Effects of age, sex, and ethnicity on the association between apolipoprotein E genotype and Alzheimer disease. A meta-analysis APOE and Alzheimer Disease Meta Analysis Consortium. JAMA

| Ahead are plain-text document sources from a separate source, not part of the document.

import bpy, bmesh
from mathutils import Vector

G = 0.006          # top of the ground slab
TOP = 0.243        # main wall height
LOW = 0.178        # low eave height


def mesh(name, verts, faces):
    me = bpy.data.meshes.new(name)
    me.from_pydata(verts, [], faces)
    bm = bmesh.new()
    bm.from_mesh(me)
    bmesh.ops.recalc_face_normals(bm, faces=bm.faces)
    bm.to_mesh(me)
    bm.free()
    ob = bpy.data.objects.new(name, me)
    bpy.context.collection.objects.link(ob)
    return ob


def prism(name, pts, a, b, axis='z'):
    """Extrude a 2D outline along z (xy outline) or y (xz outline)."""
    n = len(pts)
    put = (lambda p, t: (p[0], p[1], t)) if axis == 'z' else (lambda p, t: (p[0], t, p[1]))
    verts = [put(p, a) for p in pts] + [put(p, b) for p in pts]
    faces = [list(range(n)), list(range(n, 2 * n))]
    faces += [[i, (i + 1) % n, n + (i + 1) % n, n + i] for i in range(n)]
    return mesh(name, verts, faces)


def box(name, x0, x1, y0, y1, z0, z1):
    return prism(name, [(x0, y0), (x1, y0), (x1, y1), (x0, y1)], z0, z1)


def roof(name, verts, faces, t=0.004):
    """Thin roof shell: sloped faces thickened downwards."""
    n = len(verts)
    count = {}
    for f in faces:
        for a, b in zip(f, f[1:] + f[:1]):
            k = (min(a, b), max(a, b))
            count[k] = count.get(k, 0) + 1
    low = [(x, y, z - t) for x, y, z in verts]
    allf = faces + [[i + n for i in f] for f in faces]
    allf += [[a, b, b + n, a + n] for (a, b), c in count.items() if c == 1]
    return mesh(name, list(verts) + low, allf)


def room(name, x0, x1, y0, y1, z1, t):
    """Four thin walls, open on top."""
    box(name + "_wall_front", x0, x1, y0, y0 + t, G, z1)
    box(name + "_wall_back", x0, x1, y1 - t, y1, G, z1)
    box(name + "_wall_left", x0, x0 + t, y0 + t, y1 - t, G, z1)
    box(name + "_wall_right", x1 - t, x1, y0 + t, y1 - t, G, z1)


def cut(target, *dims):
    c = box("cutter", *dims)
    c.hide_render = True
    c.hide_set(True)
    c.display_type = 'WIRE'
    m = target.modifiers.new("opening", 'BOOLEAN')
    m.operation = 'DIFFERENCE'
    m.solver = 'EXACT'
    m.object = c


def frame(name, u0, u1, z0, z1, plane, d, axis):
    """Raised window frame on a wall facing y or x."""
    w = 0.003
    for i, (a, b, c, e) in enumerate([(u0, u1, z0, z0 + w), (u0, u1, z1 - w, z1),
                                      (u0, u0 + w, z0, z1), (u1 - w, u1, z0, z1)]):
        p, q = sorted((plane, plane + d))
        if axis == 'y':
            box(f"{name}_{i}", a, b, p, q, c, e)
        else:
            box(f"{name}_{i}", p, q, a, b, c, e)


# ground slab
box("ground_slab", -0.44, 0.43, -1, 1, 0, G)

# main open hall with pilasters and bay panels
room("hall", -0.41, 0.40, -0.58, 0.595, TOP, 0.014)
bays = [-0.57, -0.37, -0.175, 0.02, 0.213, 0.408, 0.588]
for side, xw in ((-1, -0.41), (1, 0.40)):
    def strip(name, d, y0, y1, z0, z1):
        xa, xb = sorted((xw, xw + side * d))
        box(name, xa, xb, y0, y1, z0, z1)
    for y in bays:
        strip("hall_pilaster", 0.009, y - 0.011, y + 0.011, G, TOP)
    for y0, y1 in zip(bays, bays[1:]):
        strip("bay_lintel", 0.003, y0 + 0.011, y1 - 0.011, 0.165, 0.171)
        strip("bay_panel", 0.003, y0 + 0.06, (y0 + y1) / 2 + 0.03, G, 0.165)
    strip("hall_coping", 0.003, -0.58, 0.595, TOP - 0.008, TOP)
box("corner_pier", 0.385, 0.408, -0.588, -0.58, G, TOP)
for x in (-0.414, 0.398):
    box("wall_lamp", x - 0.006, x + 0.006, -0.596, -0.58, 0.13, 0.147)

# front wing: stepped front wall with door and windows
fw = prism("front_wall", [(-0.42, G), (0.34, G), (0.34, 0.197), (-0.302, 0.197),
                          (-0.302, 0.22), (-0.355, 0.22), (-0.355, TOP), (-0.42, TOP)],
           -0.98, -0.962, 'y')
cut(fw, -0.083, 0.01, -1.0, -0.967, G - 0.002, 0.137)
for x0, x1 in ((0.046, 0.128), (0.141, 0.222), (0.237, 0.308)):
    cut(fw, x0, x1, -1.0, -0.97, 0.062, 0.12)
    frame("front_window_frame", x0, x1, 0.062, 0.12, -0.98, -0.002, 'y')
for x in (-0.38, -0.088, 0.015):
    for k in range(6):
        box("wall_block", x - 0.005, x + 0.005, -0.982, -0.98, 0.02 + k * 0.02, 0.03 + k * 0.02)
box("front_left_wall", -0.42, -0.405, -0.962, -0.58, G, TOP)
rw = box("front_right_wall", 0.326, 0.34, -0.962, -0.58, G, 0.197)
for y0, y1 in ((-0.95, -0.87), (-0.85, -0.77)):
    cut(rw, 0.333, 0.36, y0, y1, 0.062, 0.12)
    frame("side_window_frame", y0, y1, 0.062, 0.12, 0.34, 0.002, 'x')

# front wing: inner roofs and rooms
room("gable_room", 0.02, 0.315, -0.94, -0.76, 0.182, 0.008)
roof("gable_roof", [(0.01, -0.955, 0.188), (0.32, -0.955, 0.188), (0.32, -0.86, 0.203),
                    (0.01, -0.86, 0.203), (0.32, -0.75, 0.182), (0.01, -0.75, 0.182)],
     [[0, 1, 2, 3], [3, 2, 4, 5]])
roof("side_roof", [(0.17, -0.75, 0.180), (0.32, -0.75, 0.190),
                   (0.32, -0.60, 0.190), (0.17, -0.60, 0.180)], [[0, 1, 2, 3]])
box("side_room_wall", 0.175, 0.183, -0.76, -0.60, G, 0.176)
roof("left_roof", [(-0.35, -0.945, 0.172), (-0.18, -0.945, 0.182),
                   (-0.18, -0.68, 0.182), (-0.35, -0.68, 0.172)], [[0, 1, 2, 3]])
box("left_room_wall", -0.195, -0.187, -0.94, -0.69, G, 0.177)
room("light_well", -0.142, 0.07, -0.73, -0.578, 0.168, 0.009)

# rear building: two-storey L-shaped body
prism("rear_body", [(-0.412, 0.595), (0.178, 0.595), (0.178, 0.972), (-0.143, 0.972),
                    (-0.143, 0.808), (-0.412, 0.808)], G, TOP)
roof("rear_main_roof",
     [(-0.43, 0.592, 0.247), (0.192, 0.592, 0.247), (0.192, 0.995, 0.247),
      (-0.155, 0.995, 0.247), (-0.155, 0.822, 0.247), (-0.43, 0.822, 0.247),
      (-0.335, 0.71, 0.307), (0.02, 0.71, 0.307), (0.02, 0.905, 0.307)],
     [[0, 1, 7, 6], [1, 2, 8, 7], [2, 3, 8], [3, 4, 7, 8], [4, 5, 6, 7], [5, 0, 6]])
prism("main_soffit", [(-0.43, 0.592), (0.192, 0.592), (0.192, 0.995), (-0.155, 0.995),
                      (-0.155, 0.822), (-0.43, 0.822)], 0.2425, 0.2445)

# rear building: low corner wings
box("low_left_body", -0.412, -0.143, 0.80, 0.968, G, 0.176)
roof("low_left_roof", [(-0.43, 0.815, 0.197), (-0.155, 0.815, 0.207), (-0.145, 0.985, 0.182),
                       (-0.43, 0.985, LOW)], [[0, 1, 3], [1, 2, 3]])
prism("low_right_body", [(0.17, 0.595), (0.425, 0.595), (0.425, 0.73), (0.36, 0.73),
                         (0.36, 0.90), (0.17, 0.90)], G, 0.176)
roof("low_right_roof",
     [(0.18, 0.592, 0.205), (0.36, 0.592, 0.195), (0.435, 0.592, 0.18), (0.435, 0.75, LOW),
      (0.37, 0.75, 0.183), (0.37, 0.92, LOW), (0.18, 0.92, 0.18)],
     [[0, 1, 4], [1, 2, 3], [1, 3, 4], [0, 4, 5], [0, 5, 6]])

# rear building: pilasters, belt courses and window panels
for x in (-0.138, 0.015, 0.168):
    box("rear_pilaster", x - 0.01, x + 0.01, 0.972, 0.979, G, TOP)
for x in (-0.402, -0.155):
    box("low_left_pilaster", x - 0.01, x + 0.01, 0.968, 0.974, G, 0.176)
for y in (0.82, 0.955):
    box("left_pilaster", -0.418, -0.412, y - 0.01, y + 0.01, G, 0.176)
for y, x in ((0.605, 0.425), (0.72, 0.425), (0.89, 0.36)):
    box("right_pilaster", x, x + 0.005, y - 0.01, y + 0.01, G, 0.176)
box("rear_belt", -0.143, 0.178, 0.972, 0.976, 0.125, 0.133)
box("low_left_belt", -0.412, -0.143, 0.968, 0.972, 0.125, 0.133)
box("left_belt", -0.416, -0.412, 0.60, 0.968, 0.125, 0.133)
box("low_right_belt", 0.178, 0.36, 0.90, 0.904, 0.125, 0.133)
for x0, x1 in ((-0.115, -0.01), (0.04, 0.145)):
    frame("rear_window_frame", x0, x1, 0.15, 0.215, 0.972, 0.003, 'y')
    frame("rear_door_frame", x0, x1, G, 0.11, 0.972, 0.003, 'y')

To examine more closely the association between apolipoprotein E (APOE) genotype and Alzheimer disease (AD) by age and sex in populations of various ethnic and racial denominations. Forty research teams contributed data on APOE genotype, sex, age at disease onset, and ethnic background for 5930 patients who met criteria for probable or definite AD and 8607 controls without dementia who were recruited from clinical, community, and brain bank sources. Odds ratios (ORs) and 95% confidence intervals (CIs) for AD, adjusted for age and study and stratified by major ethnic group (Caucasian, African American, Hispanic, and Japanese) and source, were computed for APOE genotypes epsilon2/epsilon2, epsilon2/epsilon3, epsilon2/epsilon4, epsilon3/epsilon4, and epsilon4/epsilon4 relative to the epsilon3/epsilon3 group. The influence of age and sex on the OR for each genotype was assessed using logistic regression procedures. Among Caucasian subjects from clinic- or autopsy-based studies, the risk of AD was significantly increased for people with genotypes epsilon2/epsilon4 (OR=2.6, 95% CI=1.6-4.0), epsilon3/epsilon4 (OR=3.2, 95% CI=2.8-3.8), and epsilon4/epsilon4 (OR=14.9, 95% CI= 10.8-20.6); whereas, the ORs were decreased for people with genotypes epsilon2/epsilon2 (OR=0.6, 95% CI=0.2-2.0) and epsilon2/epsilon3 (OR=0.6, 95% CI=0.5-0.8). The APOE epsilon4-AD association was weaker among African Americans and Hispanics, but there was significant heterogeneity in ORs among studies of African Americans (P<.03). The APOE epsilon4-AD association in Japanese subjects was stronger than in Caucasian subjects (epsilon3/epsilon4: OR=5.6, 95% CI=3.9-8.0; epsilon4/epsilon4: OR=33.1, 95% CI=13.6-80.5). The epsilon2/epsilon3 genotype appears equally protective across ethnic groups. We also found that among Caucasians, APOE genotype distributions are similar in groups of patients with AD whose diagnoses were determined clinically or by autopsy. In addition, we found that the APOE epsilon4 effect is evident at all ages between 40 and 90 years but diminishes after age 70 years and that the risk of AD associated with a given genotype varies with sex. The APOE epsilon4 allele represents a major risk factor for AD in all ethnic groups studied, across all ages between 40 and 90 years, and in both men and women. The association between APOE epsilon4 and AD in African Americans requires clarification, and the attenuated effect of APOE epsilon4 in Hispanics should be investigated further.